◆ **RECORDED INFORMATION**
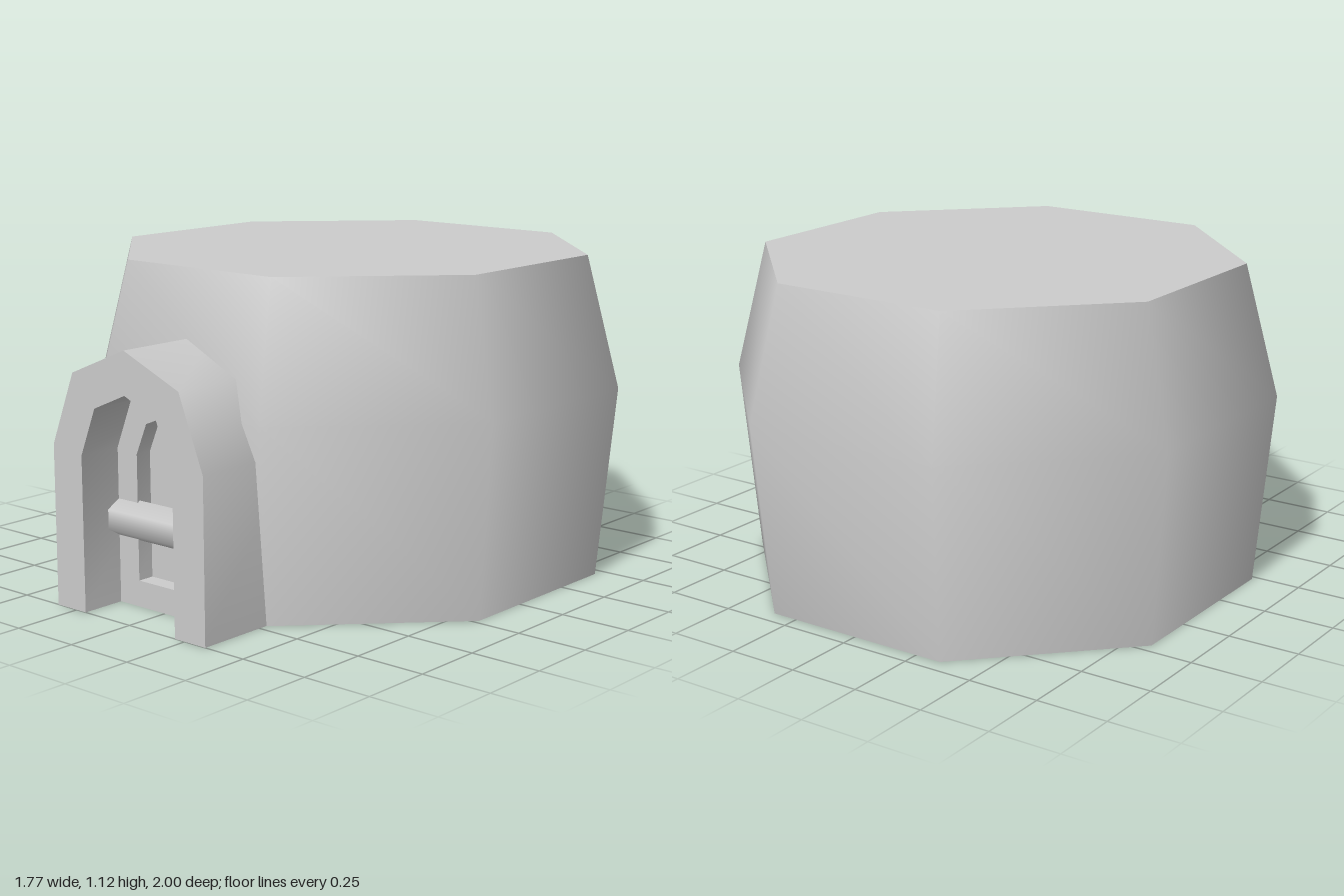
import * as THREE from 'three';
import { toCreasedNormals } from 'three/addons/utils/BufferGeometryUtils.js';

const CREASE = 0.9; // keeps 45 degree bends smooth and right angles sharp

export function createModel() {
  const group = new THREE.Group();
  const material = new THREE.MeshStandardMaterial({ color: 0xcccccc });

  const add = (name, geometry, z = 0, y = 0) => {
    const mesh = new THREE.Mesh(geometry, material);
    mesh.name = name;
    mesh.position.set(0, y, z);
    group.add(mesh);
  };

  // Pointed arch outline: half widths and heights, mirrored about x = 0
  const archPoints = (w, base, spring, shoulderW, shoulder, apex) => [
    [-w, base], [w, base], [w, spring], [shoulderW, shoulder],
    [0, apex], [-shoulderW, shoulder], [-w, spring],
  ].map(([x, y]) => new THREE.Vector2(x, y));

  const extrude = (shape, depth) => toCreasedNormals(
    new THREE.ExtrudeGeometry(shape, { depth, bevelEnabled: false }), CREASE);

  const outer = archPoints(0.34, 0, 0.55, 0.24, 0.8, 0.9);
  const inner = archPoints(0.207, 0, 0.53, 0.14, 0.695, 0.755);
  const pane = archPoints(0.117, 0.09, 0.52, 0.07, 0.628, 0.655);

  // Eight-sided body, widest a little above the middle (radii given across flats)
  const profile = [[0, 0], [0.83, 0], [0.887, 0.67], [0.778, 1.125], [0, 1.125]]
    .map(([r, y]) => new THREE.Vector2(r / Math.cos(Math.PI / 8), y));
  add('body', toCreasedNormals(new THREE.LatheGeometry(profile, 8, Math.PI / 8), CREASE), -0.113);

  // Porch: one outline running up the outside and back down the inside, open at the floor
  const outside = [...outer.slice(1), outer[0]];
  const inside = [...inner.slice(1), inner[0]].reverse();
  add('doorArch', extrude(new THREE.Shape([...outside, ...inside]), 0.4), 0.6);

  // Door set back in the arch, with a sunken pane
  const door = new THREE.Shape(inner);
  door.holes.push(new THREE.Path(pane));
  add('door', extrude(door, 0.24), 0.6);
  add('doorPane', extrude(new THREE.Shape(pane), 0.18), 0.6);

  // Six-sided bar across the door
  const bar = new THREE.CylinderGeometry(0.068, 0.068, 0.414, 6, 1, false, Math.PI / 6);
  bar.rotateZ(Math.PI / 2);
  add('doorBar', bar, 0.83, 0.294);

  return group;
}
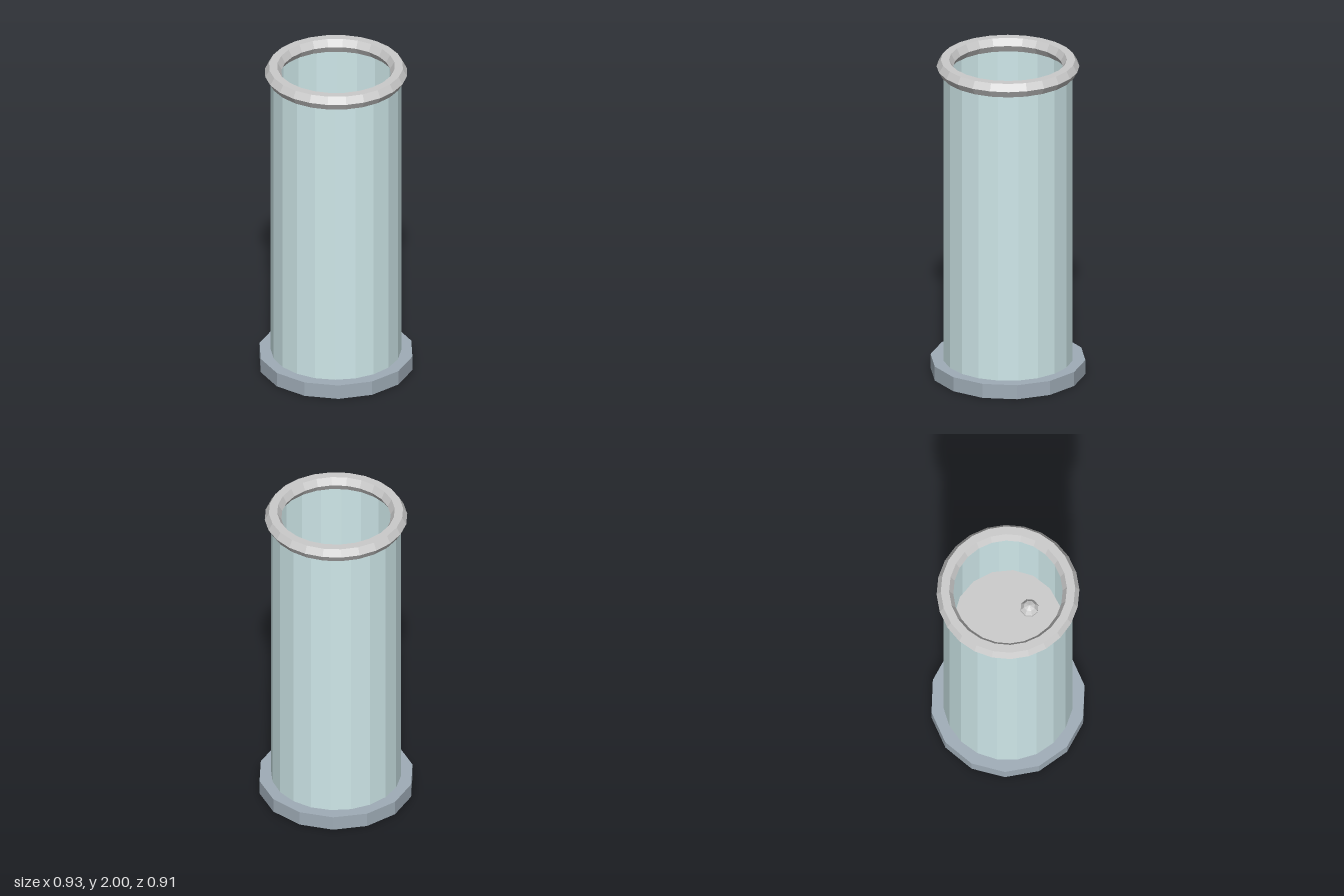
import * as THREE from 'three';

const material = (color, extra = {}) =>
  new THREE.MeshStandardMaterial({ color, flatShading: true, ...extra });

export function createModel() {
  const group = new THREE.Group();
  const grey = material(0xcccccc);

  const add = (name, geometry, mat, x, y, z) => {
    const mesh = new THREE.Mesh(geometry, mat);
    mesh.name = name;
    mesh.position.set(x, y, z);
    group.add(mesh);
    return mesh;
  };

  // Broad 14-sided foot with corners on the x axis
  const baseHeight = 0.09;
  add('base',
    new THREE.CylinderGeometry(0.465, 0.465, baseHeight, 14, 1, false, Math.PI / 2),
    material(0xa0adb8), 0, baseHeight / 2, 0);

  // Open glass wall, seen from inside and outside
  const rimY = 1.957;
  const glassHeight = rimY - baseHeight;
  add('glassTube',
    new THREE.CylinderGeometry(0.39, 0.39, glassHeight, 20, 1, true),
    material(0xcfe8ea, { side: THREE.DoubleSide }), 0, baseHeight + glassHeight / 2, 0);

  // Liquid column inside the glass
  const liquidTop = 1.45;
  const liquidHeight = liquidTop - baseHeight;
  add('liquid',
    new THREE.CylinderGeometry(0.325, 0.325, liquidHeight, 16),
    grey, 0, baseHeight + liquidHeight / 2, 0);

  // Small bubble breaking the surface
  add('bubble', new THREE.SphereGeometry(0.058, 8, 5), grey, 0.13, liquidTop, 0.076);

  // Six-sided ring around the mouth
  const rim = new THREE.TorusGeometry(0.377, 0.05, 6, 24).rotateX(-Math.PI / 2);
  add('rimRing', rim, grey, 0, rimY, 0);

  return group;
}
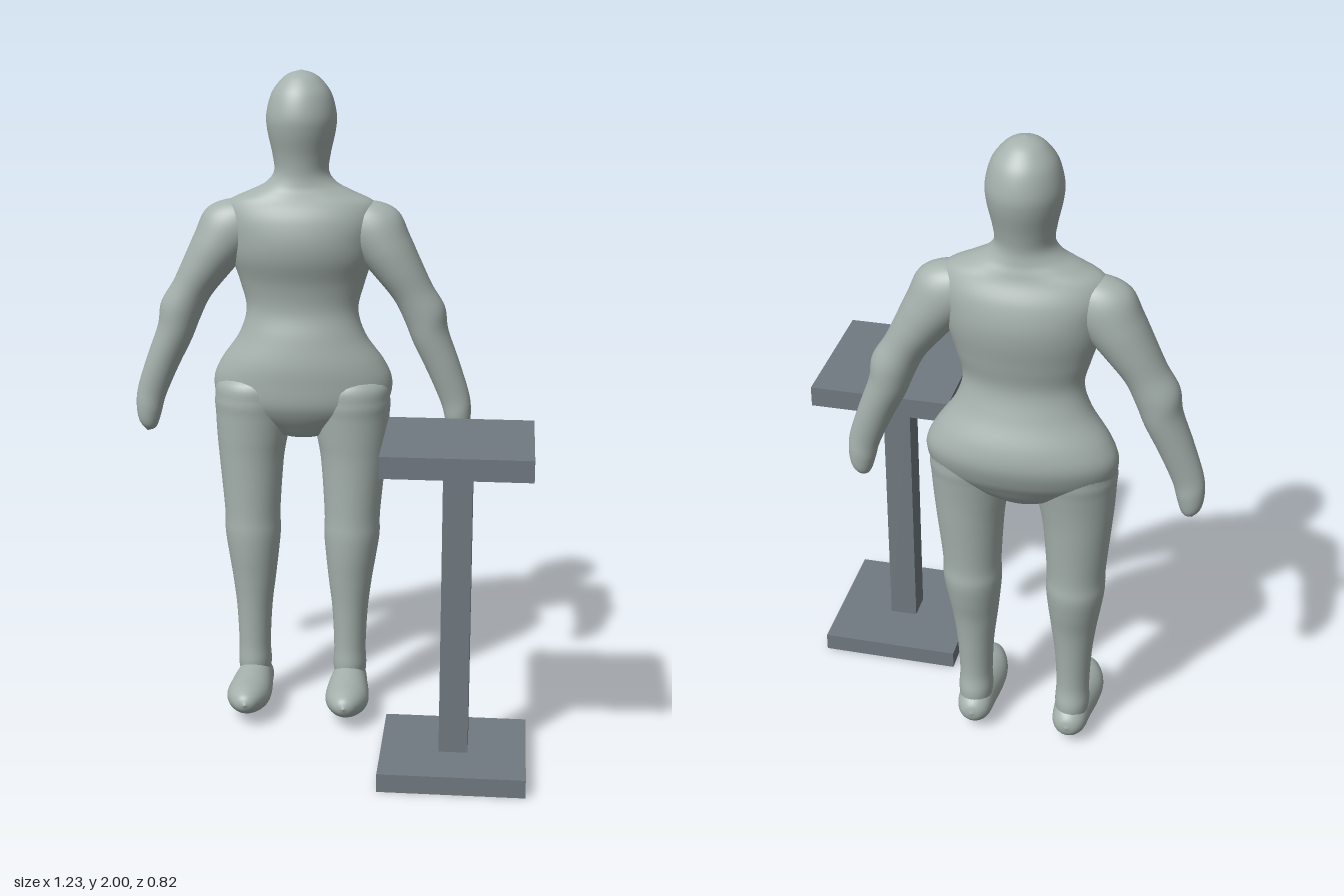
import * as THREE from 'three';

const skin = new THREE.MeshStandardMaterial({ color: 0xa5b1ad });
skin.name = 'pale grey green';
const slate = new THREE.MeshStandardMaterial({ color: 0x717a82 });
slate.name = 'slate grey';

const V = (x, y, z) => new THREE.Vector3(x, y, z);

// Smooth skin through elliptical sections [x, y, z, ru, rv] lying in the u/v plane
function loft(name, sections, u, v, rings = 80, sides = 36) {
  const path = new THREE.CatmullRomCurve3(sections.map(s => V(s[0], s[1], s[2])), false, 'catmullrom');
  const size = new THREE.CatmullRomCurve3(sections.map(s => V(s[3], s[4], 0)), false, 'catmullrom');
  const positions = [], index = [];
  const travel = path.getPoint(1).sub(path.getPoint(0));
  const forward = u.clone().cross(v).dot(travel) > 0;
  for (let i = 0; i <= rings; i++) {
    const c = path.getPoint(i / rings), r = size.getPoint(i / rings);
    for (let j = 0; j < sides; j++) {
      const a = (j / sides) * Math.PI * 2;
      const p = c.clone()
        .addScaledVector(u, Math.cos(a) * Math.max(r.x, 0.0005))
        .addScaledVector(v, Math.sin(a) * Math.max(r.y, 0.0005));
      positions.push(p.x, p.y, p.z);
      if (i === rings) continue;
      const k = (j + 1) % sides;
      const q = [i * sides + j, i * sides + k, (i + 1) * sides + k, (i + 1) * sides + j];
      if (!forward) q.reverse();
      index.push(q[0], q[1], q[2], q[0], q[2], q[3]);
    }
  }
  const geometry = new THREE.BufferGeometry();
  geometry.setAttribute('position', new THREE.Float32BufferAttribute(positions, 3));
  geometry.setIndex(index);
  geometry.computeVertexNormals();
  const mesh = new THREE.Mesh(geometry, skin);
  mesh.name = name;
  return mesh;
}

// Torso, neck and head: y, z centre, half depth, half width
const TORSO = [
  [0.875, -0.25, 0, 0], [0.885, -0.25, 0.05, 0.07], [0.92, -0.255, 0.085, 0.16],
  [0.96, -0.257, 0.112, 0.235], [1.0, -0.262, 0.131, 0.268], [1.06, -0.27, 0.142, 0.276],
  [1.12, -0.267, 0.138, 0.25], [1.2, -0.257, 0.115, 0.195], [1.28, -0.255, 0.096, 0.172],
  [1.36, -0.257, 0.107, 0.19], [1.44, -0.252, 0.128, 0.215], [1.5, -0.25, 0.133, 0.225],
  [1.56, -0.248, 0.122, 0.235], [1.61, -0.245, 0.1, 0.22], [1.64, -0.245, 0.09, 0.16],
  [1.665, -0.245, 0.083, 0.11], [1.7, -0.245, 0.08, 0.083], [1.75, -0.247, 0.088, 0.087],
  [1.82, -0.248, 0.107, 0.102], [1.87, -0.248, 0.111, 0.105], [1.93, -0.248, 0.095, 0.09],
  [1.97, -0.247, 0.065, 0.062], [1.99, -0.246, 0.036, 0.035], [2.0, -0.246, 0, 0],
];

// Leg from ankle to hip: x, y, z, half depth, half width
const LEG = [
  [0.152, 0.06, -0.235, 0.045, 0.042], [0.152, 0.13, -0.23, 0.06, 0.052],
  [0.152, 0.2, -0.226, 0.054, 0.05], [0.152, 0.32, -0.228, 0.06, 0.056],
  [0.152, 0.42, -0.23, 0.07, 0.068], [0.154, 0.5, -0.235, 0.083, 0.079],
  [0.156, 0.57, -0.239, 0.09, 0.087], [0.157, 0.64, -0.239, 0.087, 0.087],
  [0.159, 0.8, -0.245, 0.094, 0.1], [0.156, 0.88, -0.247, 0.1, 0.11],
  [0.152, 0.95, -0.25, 0.107, 0.118], [0.15, 1.0, -0.252, 0.112, 0.122],
  [0.145, 1.06, -0.255, 0.1, 0.11], [0.14, 1.12, -0.255, 0, 0],
];

// Foot from heel to toe: x, y, z, half width, half height
const FOOT = [
  [0.15, 0.075, -0.31, 0, 0], [0.15, 0.073, -0.3, 0.03, 0.03], [0.15, 0.075, -0.27, 0.051, 0.053],
  [0.151, 0.076, -0.21, 0.058, 0.064], [0.153, 0.072, -0.14, 0.066, 0.062],
  [0.155, 0.072, -0.08, 0.067, 0.055], [0.155, 0.076, -0.03, 0.054, 0.045],
  [0.154, 0.079, 0.01, 0.03, 0.027], [0.153, 0.08, 0.026, 0, 0],
];

// Arm from shoulder to fingertips: x, y, z, half width, half depth
const ARM = [
  [0.13, 1.6, -0.248, 0, 0], [0.16, 1.59, -0.248, 0.06, 0.05], [0.2, 1.545, -0.248, 0.098, 0.077],
  [0.25, 1.475, -0.247, 0.085, 0.083], [0.296, 1.405, -0.247, 0.072, 0.077],
  [0.34, 1.335, -0.248, 0.062, 0.067], [0.376, 1.268, -0.25, 0.065, 0.065],
  [0.395, 1.2, -0.25, 0.057, 0.06], [0.434, 1.108, -0.248, 0.051, 0.049],
  [0.47, 1.013, -0.247, 0.046, 0.038], [0.482, 0.955, -0.247, 0.042, 0.037],
  [0.487, 0.905, -0.247, 0.029, 0.027], [0.488, 0.88, -0.247, 0, 0],
];

function box(name, w, h, d, y) {
  const mesh = new THREE.Mesh(new THREE.BoxGeometry(w, h, d), slate);
  mesh.name = name;
  mesh.position.y = y;
  return mesh;
}

export function createModel() {
  const model = new THREE.Group();
  model.name = 'figureWithStand';
  const X = V(1, 0, 0), Y = V(0, 1, 0), Z = V(0, 0, 1);

  // Standing figure, mirrored limbs
  const figure = new THREE.Group();
  figure.name = 'figure';
  figure.position.x = -0.095;
  figure.add(loft('torsoAndHead', TORSO.map(([y, z, d, w]) => [0, y, z, d, w]), Z, X, 138, 48));
  for (const [side, s] of [['left', 1], ['right', -1]]) {
    const mirror = list => list.map(([x, ...rest]) => [x * s, ...rest]);
    figure.add(
      loft(side + 'Leg', mirror(LEG), Z, X),
      loft(side + 'Foot', mirror(FOOT), X, Y, 48),
      loft(side + 'Arm', mirror(ARM), V(0.918 * s, 0.396, 0), Z),
    );
  }
  model.add(figure);

  // Pedestal stand
  const stand = new THREE.Group();
  stand.name = 'stand';
  stand.position.set(0.403, 0, 0.198);
  stand.add(
    box('standBase', 0.428, 0.055, 0.428, 0.0275),
    box('standPost', 0.085, 0.9, 0.085, 0.5),
    box('standTop', 0.428, 0.063, 0.428, 0.974),
  );
  model.add(stand);
  return model;
}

◆ **WHAT THE EXERCISE ASKS**
Only lines holding the word "Math" are wanted; copy each one from the listing.

◆ **TASK RESULT**
    .map(([r, y]) => new THREE.Vector2(r / Math.cos(Math.PI / 8), y));
  add('body', toCreasedNormals(new THREE.LatheGeometry(profile, 8, Math.PI / 8), CREASE), -0.113);
  const bar = new THREE.CylinderGeometry(0.068, 0.068, 0.414, 6, 1, false, Math.PI / 6);
  bar.rotateZ(Math.PI / 2);
    new THREE.CylinderGeometry(0.465, 0.465, baseHeight, 14, 1, false, Math.PI / 2),
  const rim = new THREE.TorusGeometry(0.377, 0.05, 6, 24).rotateX(-Math.PI / 2);
      const a = (j / sides) * Math.PI * 2;
        .addScaledVector(u, Math.cos(a) * Math.max(r.x, 0.0005))
        .addScaledVector(v, Math.sin(a) * Math.max(r.y, 0.0005));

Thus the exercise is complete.